The Economist summarizes a new study looking at the link between living abroad and increased creativity:
Anecdotal evidence has long held that creativity in artists and writers can be associated with living in foreign parts. Rudyard Kipling, Pablo Picasso, Ernest Hemingway, Paul Gauguin, Samuel Beckett and others spent years dwelling abroad. Now a pair of psychologists has proved that there is indeed a link.
As they report in the Journal of Personality and Social Psychology, William Maddux of INSEAD, a business school in Fontainebleau, France, and Adam Galinsky, of the Kellogg School of Management in Chicago, presented 155 American business students and 55 foreign ones studying in America with a test used by psychologists as a measure of creativity. Given a candle, some matches and a box of drawing pins, the students were asked to attach the candle to a cardboard wall so that no wax would drip on the floor when the candle was lit. They found 60% of students who were either living abroad or had spent some time doing so, solved the problem, whereas only 42% of those who had not lived abroad did so.
In order to understand why there might be a link between creativity and living abroad, I think it’s important to look at the Duncker candle problem in detail. A subject is given a cardboard box containing a few thumbtacks, a book of matches and a candle. They are told to attach the candle to a piece of corkboard so that it can burn properly and so that no wax . Nearly 90 percent of people initially pursue the same two strategies, even though neither can succeed. They typically begin by trying to tack the candle directly to the board, which causes the candle wax to shatter. Then, they try melting the candle with the matches so that it sticks to the board. But the wax doesn’t hold and the candle falls to the floor. At this point, most people give up. They tell the scientist that the puzzle is impossible, that it’s a stupid experiment and a waste of time. In most experiments, less than 30 percent of people manage to come up with the solution, which involves attaching the candle to the cardboard box and tacking the cardboard box to the corkboard. Unless people have an insight about the box⎯ it can do more than hold thumbtacks⎯they’ll waste candle after candle. They’ll repeat their failures while they’re waiting for a breakthrough. This is known as the bias of “functional fixedness”.
The scientists argue that living abroad increases our creativity and makes people more likely to solve the candle problem for a variety of reasons:
First, living abroad can allow individuals access to a greater number of novel ideas and concepts, which can then act as inputs for the creative process. Second, living abroad may allow people to approach problems from different perspectives. For example, in some cultures (e.g., China), leaving food on one’s plate is an implicit sign of appreciation, implying that the host has provided enough to eat. In other countries (e.g., the United States) the same behavior may often be taken as an insult, a condemnation of the quality of the meal. Thus, those with experience living in foreign countries should be more likely to recognize that the same form (i.e., surface behavior) may have different functions (i.e., meanings) in different cultures. Third, experiences in foreign cultures can increase the psychological readiness to accept and recruit ideas from unfamiliar sources, thus facilitating the processes of unconscious idea recombination.

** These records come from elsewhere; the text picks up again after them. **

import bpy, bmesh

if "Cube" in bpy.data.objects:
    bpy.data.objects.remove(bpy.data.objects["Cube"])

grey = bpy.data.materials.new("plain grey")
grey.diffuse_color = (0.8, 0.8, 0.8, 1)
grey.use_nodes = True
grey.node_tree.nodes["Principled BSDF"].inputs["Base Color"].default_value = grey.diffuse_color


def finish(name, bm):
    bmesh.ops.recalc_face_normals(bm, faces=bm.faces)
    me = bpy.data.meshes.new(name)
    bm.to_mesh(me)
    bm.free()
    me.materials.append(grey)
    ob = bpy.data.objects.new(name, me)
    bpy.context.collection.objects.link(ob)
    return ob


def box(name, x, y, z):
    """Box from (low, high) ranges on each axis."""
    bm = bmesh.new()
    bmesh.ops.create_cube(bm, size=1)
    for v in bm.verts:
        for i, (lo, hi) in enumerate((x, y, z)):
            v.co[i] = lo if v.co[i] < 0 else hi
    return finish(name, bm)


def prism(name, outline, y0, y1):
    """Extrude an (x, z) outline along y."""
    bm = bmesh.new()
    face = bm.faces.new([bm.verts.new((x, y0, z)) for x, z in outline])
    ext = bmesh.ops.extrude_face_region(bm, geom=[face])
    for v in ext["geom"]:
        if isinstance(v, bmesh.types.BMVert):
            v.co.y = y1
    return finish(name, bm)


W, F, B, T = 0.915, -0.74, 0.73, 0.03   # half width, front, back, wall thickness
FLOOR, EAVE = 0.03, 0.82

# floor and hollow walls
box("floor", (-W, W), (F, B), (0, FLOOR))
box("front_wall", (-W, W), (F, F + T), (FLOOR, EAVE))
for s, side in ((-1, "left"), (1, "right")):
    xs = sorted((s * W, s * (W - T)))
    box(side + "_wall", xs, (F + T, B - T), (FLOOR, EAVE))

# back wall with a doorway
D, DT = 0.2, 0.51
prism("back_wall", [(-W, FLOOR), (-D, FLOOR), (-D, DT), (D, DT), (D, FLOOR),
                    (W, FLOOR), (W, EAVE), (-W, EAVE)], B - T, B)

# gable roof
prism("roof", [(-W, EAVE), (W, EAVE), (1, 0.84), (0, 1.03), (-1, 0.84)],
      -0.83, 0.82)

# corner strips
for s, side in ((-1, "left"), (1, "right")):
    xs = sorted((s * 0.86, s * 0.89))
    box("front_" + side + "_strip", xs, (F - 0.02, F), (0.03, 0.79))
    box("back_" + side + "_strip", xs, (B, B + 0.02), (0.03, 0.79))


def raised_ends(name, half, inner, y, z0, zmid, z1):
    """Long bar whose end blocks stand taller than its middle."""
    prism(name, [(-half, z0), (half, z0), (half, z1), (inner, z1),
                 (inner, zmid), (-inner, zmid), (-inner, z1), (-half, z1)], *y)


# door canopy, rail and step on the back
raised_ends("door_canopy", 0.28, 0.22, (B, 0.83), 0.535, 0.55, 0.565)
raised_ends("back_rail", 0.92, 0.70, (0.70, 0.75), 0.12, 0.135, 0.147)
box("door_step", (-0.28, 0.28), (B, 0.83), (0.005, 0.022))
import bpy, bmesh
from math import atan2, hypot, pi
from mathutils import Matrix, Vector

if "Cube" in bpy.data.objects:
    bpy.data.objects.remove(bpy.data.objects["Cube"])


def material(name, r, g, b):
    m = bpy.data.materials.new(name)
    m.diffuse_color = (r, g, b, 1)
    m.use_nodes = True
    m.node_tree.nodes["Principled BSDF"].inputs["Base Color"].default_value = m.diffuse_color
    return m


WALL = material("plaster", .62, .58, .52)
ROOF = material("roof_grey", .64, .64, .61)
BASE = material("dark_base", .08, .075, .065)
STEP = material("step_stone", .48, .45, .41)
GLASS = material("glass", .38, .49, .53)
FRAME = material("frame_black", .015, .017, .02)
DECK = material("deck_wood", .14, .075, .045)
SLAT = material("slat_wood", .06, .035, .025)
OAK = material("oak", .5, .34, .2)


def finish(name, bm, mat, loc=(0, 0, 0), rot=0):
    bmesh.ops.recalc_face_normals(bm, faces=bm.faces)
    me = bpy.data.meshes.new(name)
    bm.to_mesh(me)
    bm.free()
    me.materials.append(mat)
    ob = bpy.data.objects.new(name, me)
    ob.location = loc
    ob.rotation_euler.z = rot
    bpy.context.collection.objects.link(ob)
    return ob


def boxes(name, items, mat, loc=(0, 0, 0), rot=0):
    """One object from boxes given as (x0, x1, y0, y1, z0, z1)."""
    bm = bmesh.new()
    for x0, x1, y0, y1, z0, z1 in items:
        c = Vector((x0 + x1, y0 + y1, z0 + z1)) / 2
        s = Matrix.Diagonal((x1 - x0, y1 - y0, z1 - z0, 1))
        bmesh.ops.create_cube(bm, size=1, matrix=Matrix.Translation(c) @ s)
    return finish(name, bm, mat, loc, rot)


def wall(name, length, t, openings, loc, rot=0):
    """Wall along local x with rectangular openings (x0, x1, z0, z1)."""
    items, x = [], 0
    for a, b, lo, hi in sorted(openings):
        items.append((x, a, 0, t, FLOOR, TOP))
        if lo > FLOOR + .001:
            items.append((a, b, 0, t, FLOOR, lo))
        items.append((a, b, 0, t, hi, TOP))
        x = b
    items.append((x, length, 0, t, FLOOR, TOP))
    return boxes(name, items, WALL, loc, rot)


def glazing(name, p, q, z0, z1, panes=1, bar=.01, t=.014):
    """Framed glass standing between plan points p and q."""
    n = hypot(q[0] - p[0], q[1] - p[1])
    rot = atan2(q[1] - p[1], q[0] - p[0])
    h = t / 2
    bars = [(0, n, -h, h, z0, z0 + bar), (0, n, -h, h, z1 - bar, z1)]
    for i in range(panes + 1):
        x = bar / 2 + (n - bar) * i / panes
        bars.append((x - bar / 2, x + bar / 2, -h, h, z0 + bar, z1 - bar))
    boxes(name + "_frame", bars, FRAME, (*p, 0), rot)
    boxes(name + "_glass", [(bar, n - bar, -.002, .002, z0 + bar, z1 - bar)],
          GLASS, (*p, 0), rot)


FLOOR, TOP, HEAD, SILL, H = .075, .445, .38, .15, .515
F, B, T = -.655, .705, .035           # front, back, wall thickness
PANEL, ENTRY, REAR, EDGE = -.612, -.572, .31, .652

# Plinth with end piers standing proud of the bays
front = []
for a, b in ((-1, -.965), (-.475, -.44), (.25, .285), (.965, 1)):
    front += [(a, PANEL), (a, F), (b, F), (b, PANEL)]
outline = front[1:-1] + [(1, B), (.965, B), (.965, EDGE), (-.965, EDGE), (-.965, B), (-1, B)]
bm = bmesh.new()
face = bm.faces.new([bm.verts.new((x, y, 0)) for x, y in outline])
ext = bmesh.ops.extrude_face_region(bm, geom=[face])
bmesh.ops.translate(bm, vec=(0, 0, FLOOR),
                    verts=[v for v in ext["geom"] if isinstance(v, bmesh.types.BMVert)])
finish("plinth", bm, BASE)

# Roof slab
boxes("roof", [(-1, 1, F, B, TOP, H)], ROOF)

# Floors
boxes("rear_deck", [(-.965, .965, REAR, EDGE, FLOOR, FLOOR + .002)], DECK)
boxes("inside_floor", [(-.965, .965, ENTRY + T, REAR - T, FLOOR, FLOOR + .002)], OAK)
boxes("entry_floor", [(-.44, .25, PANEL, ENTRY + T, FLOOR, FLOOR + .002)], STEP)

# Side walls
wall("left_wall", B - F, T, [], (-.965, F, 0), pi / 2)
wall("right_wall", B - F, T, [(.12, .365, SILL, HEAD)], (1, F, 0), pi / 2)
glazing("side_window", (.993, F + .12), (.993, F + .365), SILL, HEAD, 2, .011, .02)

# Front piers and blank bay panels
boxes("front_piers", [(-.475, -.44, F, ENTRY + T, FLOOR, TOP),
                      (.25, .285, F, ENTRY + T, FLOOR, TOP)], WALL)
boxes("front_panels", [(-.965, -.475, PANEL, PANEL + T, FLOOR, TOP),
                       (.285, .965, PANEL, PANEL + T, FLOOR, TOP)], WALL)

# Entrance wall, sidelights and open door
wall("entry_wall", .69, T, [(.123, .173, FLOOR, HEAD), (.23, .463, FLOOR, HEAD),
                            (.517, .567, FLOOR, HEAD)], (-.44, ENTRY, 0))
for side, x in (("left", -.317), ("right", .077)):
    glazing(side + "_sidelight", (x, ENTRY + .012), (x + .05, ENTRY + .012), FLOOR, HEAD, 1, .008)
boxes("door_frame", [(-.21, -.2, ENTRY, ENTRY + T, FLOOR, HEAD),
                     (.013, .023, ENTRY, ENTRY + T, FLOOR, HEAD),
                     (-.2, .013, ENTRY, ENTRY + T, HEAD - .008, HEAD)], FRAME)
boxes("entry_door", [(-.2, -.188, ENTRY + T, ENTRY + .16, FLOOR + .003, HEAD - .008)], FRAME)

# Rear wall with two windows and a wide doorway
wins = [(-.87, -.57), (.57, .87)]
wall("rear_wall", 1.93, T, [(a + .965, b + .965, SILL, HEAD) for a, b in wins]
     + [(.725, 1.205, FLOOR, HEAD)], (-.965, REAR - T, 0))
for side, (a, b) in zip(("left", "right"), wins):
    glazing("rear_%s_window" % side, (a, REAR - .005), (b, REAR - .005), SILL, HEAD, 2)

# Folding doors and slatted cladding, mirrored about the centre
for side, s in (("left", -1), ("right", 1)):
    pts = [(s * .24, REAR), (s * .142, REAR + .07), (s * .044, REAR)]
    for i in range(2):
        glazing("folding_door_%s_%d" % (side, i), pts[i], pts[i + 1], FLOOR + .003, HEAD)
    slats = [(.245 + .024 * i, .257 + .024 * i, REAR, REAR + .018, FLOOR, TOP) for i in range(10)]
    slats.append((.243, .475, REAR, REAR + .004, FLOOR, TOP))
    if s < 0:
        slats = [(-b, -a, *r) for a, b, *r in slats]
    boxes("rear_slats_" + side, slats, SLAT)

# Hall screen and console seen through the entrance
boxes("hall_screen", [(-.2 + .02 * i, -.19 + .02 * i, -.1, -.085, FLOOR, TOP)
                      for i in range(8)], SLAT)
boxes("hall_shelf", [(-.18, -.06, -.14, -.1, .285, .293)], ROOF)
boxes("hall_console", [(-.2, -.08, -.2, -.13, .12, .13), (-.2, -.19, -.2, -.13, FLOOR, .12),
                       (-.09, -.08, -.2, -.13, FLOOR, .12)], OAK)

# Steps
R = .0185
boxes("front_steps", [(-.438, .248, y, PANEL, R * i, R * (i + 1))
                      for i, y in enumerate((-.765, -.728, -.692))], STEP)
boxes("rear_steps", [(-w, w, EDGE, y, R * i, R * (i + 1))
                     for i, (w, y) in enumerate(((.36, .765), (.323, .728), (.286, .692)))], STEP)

Those are all compelling arguments, but I think there are a few caveats worth mentioning. First, there’s the obvious problem of causation and correlation. Perhaps people who are more creative are simply more likely to live abroad. If so, then experiencing a foreign culture isn’t actually a trigger for the imagination. (The scientists attempt to control for this.) Secondly, the scientists conducted their version of the candle task by email. It’s hard to know why the percentages of people solving the problem in this paper were so much higher than other versions of the experiment, but I wouldn’t be shocked if a few of the business students simply googled the terms of the question. (It’s not hard to do.) Finally, I think it’s important to realize that there are many aspects of real-world creativity that aren’t measured by the candle problem or by tests of associative thinking. I’d argue that that “creativity” is actually a catch-all term for a variety of distinct cognitive processes, many of which aren’t manifested as moments of insight. (The brain is the ultimate category buster.) This might help explain why there’s a nagging discrepancy between how people perform on tests of creativity and their creative performance in the real world.